In recent visits to Zuccotti Park, stronghold of Wall Street’s occupiers, I’ve witnessed a steady stream of references to Gekko and greed. It’s a shame. It might do the occupiers good to watch the actual movie and realize that the kind of greed Gekko represents is more complex than the monolithically evil force currently attributed to America’s financial barons. It’s the kind of greed that isn’t afraid to take real risks, the sort that end in bankruptcy and prison time. While today’s real Wall Street barons—an increasingly risk-averse bunch—spent the past decade contemplating derivatives and building complex financial tools designed to minimize the possibilities of loss, Gekko, in last year’s sequel, put a considerable chunk of his money into fusion research. He is, of course, a fictional character, but anyone passionate about true financial reform should be interested not only in robust regulation and progressive taxation—two absolute necessities—but also in working to get the real Wall Street—conservative and terrified and inclined primarily toward sure shots—to look more like the fake Wall Street, where bastards still have vision and where celebrated investors are more likely to bet on innovative clean energy technologies that change the world in real ways and create real jobs than on complex mathematical formulae that generate hypothetical wealth while robbing real people of their homes and their jobs.
What Wall Street and Occupy Wall Street alike should pray for, then, is a new generation of Gekkos, greedy assholes who are willing to take major risks and generate new opportunities on their path to more wealth.

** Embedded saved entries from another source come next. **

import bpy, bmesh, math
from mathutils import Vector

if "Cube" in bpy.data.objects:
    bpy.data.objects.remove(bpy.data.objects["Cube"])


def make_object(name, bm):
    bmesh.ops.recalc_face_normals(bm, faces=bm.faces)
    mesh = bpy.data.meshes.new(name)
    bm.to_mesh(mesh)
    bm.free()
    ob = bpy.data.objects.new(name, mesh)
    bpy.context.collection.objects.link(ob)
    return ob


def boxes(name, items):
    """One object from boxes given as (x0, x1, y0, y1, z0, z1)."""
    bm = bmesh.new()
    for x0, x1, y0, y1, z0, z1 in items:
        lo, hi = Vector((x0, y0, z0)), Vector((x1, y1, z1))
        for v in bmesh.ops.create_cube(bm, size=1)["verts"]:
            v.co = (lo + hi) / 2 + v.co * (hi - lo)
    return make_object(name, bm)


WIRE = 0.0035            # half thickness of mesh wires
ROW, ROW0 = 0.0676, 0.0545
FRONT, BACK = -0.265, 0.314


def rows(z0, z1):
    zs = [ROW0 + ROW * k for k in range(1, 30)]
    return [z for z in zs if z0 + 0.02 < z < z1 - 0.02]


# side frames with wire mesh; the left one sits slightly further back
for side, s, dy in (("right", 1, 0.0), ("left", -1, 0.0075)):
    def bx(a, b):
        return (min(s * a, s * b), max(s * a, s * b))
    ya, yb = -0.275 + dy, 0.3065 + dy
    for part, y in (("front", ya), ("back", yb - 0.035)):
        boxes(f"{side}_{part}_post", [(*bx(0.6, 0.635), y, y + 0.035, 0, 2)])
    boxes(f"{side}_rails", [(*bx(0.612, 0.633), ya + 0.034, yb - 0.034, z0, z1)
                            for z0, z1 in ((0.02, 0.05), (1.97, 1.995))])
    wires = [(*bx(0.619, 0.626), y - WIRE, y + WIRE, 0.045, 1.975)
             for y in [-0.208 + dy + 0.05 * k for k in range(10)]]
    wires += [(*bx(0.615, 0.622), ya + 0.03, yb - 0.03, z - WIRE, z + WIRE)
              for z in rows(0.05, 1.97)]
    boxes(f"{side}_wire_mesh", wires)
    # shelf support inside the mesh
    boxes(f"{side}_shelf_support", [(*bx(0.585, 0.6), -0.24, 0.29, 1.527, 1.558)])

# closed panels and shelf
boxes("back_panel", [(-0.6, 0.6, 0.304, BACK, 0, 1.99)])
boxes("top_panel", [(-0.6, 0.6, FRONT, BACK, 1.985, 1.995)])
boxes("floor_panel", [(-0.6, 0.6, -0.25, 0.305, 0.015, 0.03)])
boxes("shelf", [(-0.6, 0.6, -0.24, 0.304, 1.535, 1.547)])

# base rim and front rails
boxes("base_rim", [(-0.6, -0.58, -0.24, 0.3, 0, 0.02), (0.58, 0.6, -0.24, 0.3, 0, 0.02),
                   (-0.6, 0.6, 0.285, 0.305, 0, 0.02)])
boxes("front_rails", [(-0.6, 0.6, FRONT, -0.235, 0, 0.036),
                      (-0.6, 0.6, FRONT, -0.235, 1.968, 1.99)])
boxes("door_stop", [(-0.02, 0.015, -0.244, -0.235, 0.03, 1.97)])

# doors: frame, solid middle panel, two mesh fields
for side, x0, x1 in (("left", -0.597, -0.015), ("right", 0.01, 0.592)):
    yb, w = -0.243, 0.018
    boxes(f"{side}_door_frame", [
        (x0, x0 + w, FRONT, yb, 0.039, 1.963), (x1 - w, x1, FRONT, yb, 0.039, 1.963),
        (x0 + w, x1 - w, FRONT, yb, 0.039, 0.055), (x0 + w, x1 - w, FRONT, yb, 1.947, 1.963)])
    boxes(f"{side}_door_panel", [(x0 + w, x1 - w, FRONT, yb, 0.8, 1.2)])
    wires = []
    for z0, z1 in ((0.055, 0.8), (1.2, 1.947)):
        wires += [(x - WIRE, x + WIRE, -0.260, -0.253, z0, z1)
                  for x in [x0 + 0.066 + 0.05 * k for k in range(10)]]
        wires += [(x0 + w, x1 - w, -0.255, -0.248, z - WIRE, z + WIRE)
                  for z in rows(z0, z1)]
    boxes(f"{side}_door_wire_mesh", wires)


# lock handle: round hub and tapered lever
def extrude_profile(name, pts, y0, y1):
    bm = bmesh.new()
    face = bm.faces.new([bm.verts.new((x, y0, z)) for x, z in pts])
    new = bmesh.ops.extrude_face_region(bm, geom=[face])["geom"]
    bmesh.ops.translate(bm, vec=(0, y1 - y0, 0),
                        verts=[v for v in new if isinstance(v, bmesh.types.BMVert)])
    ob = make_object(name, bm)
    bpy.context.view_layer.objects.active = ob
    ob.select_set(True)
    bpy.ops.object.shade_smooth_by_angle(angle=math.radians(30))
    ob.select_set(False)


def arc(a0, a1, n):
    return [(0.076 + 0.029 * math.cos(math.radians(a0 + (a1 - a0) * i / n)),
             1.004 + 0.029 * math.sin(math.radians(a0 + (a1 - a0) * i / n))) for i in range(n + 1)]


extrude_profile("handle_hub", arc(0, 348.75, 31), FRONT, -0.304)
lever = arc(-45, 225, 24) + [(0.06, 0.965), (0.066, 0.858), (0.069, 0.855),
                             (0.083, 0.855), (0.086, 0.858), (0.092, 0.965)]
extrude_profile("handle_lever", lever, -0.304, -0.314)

Which, really, is just another way of saying we should pray for more men like Michael Douglas: Privileged, audacious, perfectly happy to do terrible things for money—remember One Night at McCool’s?—but also a humanitarian activist, host of the Nobel Peace Prize dinner, and nuclear disarmament advocate. He and his counterpart in Stone’s excellent film are proof that greed in itself may not be good, but neither are inhibition, repression, and fear. It’s a principle that helped make Hollywood great; it could serve Wall Street as well.
Liel Leibovitz is a senior writer for Tablet Magazine and a host of the Unorthodox podcast.